• **Assigned task**: Go to the line that includes "(.052, .14, .045))" and retype it, then every line after it to the end of the data, adding nothing.

━━━━━━━━

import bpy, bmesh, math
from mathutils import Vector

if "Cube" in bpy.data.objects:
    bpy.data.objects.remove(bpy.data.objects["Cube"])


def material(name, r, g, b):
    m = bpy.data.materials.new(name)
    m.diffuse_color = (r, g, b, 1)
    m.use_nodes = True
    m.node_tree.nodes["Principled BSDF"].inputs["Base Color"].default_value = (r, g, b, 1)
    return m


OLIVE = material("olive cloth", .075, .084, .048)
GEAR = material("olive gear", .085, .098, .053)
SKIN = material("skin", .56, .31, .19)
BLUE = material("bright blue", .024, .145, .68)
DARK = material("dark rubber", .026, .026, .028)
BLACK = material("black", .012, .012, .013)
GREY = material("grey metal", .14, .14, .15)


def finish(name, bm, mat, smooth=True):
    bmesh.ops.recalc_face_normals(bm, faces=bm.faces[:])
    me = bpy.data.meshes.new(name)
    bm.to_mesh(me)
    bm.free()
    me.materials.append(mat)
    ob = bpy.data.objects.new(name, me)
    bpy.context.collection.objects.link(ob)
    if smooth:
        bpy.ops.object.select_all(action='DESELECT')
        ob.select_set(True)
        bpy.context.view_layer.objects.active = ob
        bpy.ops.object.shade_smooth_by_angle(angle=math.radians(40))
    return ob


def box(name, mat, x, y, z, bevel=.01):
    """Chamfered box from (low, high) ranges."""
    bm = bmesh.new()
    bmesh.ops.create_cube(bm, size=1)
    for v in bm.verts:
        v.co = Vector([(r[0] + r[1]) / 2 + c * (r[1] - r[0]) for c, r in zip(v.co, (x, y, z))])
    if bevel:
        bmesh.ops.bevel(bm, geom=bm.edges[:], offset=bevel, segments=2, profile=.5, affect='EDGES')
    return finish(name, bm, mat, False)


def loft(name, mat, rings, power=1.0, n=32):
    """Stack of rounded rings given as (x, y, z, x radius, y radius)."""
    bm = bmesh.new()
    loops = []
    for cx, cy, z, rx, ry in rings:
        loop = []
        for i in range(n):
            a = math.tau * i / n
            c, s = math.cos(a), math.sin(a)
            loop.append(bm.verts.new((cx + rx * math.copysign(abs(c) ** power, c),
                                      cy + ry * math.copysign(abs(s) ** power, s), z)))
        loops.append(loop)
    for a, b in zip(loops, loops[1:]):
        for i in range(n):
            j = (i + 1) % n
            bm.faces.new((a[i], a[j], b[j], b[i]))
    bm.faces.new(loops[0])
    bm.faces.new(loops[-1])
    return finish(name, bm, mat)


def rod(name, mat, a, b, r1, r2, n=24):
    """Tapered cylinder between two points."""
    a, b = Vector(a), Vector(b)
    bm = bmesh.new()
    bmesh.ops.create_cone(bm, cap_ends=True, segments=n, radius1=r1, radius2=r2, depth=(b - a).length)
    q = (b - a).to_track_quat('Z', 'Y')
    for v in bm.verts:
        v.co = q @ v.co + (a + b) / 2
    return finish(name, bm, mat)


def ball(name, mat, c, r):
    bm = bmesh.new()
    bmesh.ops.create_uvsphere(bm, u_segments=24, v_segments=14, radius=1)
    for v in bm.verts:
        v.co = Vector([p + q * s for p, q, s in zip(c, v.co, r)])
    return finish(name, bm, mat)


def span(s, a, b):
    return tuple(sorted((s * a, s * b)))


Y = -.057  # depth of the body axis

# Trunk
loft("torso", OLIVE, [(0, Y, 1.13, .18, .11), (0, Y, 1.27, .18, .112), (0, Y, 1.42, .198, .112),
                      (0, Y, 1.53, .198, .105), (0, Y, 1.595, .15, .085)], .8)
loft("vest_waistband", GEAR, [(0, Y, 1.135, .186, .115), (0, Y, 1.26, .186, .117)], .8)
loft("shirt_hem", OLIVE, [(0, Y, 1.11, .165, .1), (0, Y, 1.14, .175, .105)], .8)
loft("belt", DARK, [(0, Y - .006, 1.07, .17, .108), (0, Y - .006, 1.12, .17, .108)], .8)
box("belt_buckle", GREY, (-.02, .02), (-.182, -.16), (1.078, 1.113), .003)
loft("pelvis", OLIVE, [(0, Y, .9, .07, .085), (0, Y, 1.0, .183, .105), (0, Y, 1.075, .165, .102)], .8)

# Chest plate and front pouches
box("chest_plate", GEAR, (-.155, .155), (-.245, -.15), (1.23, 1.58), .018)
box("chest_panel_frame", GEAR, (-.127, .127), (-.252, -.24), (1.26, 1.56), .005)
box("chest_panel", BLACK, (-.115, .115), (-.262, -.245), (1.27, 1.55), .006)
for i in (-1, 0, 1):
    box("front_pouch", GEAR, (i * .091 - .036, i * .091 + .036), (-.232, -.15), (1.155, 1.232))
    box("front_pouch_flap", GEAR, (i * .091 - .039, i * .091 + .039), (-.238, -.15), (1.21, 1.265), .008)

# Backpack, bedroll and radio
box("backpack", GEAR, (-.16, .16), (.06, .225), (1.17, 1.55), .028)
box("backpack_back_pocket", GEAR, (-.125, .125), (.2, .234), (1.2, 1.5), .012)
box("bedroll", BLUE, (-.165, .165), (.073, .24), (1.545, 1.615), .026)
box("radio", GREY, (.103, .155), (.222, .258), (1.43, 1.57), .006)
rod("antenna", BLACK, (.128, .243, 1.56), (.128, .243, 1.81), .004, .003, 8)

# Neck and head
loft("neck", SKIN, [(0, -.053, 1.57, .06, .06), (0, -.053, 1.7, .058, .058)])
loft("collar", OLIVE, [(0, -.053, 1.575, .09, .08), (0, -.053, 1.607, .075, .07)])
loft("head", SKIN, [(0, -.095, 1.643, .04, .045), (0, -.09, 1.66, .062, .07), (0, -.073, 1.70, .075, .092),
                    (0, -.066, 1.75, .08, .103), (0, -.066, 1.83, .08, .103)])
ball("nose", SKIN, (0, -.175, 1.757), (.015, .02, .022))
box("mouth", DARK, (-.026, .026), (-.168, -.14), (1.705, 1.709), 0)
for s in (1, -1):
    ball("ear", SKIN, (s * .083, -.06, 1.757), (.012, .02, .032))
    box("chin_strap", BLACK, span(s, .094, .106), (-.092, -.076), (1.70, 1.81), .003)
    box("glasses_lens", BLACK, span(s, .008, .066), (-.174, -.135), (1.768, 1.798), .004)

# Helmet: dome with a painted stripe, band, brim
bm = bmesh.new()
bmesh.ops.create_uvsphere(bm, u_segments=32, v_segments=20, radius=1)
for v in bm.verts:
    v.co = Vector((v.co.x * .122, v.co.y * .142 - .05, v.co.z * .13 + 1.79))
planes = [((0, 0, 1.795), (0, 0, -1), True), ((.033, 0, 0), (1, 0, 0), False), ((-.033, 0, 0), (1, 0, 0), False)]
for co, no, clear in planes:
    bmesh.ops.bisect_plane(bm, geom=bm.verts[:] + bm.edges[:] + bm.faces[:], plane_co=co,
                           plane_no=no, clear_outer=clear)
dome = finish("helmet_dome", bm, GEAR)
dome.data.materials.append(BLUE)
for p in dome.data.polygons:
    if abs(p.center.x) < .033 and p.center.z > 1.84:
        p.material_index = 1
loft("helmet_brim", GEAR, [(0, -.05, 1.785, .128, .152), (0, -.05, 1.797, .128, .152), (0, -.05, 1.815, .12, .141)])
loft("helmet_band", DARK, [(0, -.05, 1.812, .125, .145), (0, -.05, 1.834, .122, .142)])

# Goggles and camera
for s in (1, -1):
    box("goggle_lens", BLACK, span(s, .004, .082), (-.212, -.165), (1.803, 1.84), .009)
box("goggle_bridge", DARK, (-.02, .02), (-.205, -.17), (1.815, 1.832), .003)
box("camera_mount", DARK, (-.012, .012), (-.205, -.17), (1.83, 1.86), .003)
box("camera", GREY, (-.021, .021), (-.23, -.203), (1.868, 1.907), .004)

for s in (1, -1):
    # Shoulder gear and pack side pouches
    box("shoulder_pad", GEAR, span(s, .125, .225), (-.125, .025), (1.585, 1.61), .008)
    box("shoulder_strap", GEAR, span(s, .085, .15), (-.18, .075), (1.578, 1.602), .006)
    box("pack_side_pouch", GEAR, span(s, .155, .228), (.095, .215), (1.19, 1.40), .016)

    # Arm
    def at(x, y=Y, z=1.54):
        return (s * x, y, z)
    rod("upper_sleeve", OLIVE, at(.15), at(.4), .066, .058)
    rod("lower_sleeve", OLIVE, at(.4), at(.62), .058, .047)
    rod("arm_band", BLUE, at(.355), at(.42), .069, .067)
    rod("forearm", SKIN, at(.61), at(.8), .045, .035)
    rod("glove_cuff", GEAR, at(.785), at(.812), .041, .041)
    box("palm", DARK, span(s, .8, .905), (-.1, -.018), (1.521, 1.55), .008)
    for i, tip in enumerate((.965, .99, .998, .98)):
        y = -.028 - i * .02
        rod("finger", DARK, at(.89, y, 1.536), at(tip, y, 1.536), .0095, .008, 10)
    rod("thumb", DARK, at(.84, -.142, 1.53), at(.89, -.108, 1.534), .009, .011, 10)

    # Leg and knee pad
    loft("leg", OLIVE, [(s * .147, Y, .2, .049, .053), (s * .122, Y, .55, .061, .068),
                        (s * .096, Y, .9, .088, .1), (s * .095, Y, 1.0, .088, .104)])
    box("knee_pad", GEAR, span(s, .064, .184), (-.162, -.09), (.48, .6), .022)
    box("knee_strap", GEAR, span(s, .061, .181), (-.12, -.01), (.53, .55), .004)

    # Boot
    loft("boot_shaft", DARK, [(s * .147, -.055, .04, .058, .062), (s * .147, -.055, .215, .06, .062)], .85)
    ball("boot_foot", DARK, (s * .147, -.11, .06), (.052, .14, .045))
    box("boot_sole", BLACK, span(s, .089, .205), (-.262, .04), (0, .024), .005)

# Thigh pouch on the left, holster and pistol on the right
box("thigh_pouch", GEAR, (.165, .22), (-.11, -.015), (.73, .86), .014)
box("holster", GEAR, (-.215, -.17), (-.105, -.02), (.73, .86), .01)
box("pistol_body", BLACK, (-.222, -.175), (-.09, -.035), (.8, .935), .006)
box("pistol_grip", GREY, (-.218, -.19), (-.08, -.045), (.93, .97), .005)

━━━━━━━━

• **Answer space**:
    ball("boot_foot", DARK, (s * .147, -.11, .06), (.052, .14, .045))
    box("boot_sole", BLACK, span(s, .089, .205), (-.262, .04), (0, .024), .005)

# Thigh pouch on the left, holster and pistol on the right
box("thigh_pouch", GEAR, (.165, .22), (-.11, -.015), (.73, .86), .014)
box("holster", GEAR, (-.215, -.17), (-.105, -.02), (.73, .86), .01)
box("pistol_body", BLACK, (-.222, -.175), (-.09, -.035), (.8, .935), .006)
box("pistol_grip", GREY, (-.218, -.19), (-.08, -.045), (.93, .97), .005)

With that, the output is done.